=== ASSIGNMENT ===
All lines from the one holding "for n, y0, y1, y2, y3, w" down to the last line of the entries are to be reproduced exactly, with no other lines.

=== EXTRACTED DATA ===

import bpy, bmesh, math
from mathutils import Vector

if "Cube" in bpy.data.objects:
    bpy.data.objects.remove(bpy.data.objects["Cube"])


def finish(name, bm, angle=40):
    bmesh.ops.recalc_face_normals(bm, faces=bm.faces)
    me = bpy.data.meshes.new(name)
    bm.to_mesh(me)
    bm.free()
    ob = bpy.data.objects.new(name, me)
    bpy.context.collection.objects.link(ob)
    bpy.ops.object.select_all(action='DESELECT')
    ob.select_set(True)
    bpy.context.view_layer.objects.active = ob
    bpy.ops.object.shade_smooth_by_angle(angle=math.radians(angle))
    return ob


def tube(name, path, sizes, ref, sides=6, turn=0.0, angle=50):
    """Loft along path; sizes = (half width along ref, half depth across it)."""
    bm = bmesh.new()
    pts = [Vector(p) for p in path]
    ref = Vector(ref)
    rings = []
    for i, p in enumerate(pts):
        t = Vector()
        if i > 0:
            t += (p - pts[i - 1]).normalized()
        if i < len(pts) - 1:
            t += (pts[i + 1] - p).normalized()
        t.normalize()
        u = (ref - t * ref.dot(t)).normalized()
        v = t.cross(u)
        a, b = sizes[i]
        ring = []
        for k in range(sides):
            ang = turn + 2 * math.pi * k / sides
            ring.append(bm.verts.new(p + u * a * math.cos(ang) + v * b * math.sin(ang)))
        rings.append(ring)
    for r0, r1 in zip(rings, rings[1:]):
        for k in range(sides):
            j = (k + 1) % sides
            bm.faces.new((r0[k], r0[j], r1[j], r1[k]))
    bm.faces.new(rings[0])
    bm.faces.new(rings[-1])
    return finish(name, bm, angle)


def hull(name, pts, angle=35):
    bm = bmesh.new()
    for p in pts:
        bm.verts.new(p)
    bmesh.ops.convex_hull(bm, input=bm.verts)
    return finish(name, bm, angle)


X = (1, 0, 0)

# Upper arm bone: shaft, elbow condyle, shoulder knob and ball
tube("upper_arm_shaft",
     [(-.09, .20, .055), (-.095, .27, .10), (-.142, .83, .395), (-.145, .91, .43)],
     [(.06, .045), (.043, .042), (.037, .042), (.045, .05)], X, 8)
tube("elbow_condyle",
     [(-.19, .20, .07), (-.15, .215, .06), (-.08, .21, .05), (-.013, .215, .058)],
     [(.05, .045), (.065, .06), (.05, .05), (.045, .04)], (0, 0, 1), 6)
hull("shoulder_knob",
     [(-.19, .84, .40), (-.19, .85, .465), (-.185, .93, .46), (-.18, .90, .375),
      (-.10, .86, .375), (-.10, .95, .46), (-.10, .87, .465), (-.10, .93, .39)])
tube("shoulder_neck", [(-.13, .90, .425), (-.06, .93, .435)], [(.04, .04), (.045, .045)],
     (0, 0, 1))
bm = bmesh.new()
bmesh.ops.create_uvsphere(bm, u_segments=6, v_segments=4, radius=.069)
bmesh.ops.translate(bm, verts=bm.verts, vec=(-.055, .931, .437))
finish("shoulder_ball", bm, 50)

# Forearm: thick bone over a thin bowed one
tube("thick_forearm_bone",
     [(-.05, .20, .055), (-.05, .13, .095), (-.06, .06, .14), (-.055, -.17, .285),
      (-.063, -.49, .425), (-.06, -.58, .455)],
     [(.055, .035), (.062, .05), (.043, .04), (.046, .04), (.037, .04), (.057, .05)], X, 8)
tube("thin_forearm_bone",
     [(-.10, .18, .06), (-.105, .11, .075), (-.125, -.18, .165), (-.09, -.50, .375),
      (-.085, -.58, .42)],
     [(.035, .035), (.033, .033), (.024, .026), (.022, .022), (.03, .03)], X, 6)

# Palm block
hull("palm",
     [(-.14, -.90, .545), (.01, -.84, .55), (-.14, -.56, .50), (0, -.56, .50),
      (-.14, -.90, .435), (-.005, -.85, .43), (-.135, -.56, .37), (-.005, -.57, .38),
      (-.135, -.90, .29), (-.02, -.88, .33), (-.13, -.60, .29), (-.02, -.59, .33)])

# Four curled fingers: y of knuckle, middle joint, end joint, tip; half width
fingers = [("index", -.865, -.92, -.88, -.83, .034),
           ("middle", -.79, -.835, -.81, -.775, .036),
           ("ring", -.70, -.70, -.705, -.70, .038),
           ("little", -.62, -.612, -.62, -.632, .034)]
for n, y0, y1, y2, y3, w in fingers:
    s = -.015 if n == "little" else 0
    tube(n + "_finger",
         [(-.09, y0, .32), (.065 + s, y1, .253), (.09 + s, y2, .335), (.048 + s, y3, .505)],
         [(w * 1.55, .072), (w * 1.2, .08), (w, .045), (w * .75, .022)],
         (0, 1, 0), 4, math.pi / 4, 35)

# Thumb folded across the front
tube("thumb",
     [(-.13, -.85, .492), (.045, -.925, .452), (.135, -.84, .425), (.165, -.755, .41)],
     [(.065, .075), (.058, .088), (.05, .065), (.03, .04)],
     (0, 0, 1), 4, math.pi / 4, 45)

=== TASK SOLUTION ===
for n, y0, y1, y2, y3, w in fingers:
    s = -.015 if n == "little" else 0
    tube(n + "_finger",
         [(-.09, y0, .32), (.065 + s, y1, .253), (.09 + s, y2, .335), (.048 + s, y3, .505)],
         [(w * 1.55, .072), (w * 1.2, .08), (w, .045), (w * .75, .022)],
         (0, 1, 0), 4, math.pi / 4, 35)

# Thumb folded across the front
tube("thumb",
     [(-.13, -.85, .492), (.045, -.925, .452), (.135, -.84, .425), (.165, -.755, .41)],
     [(.065, .075), (.058, .088), (.05, .065), (.03, .04)],
     (0, 0, 1), 4, math.pi / 4, 45)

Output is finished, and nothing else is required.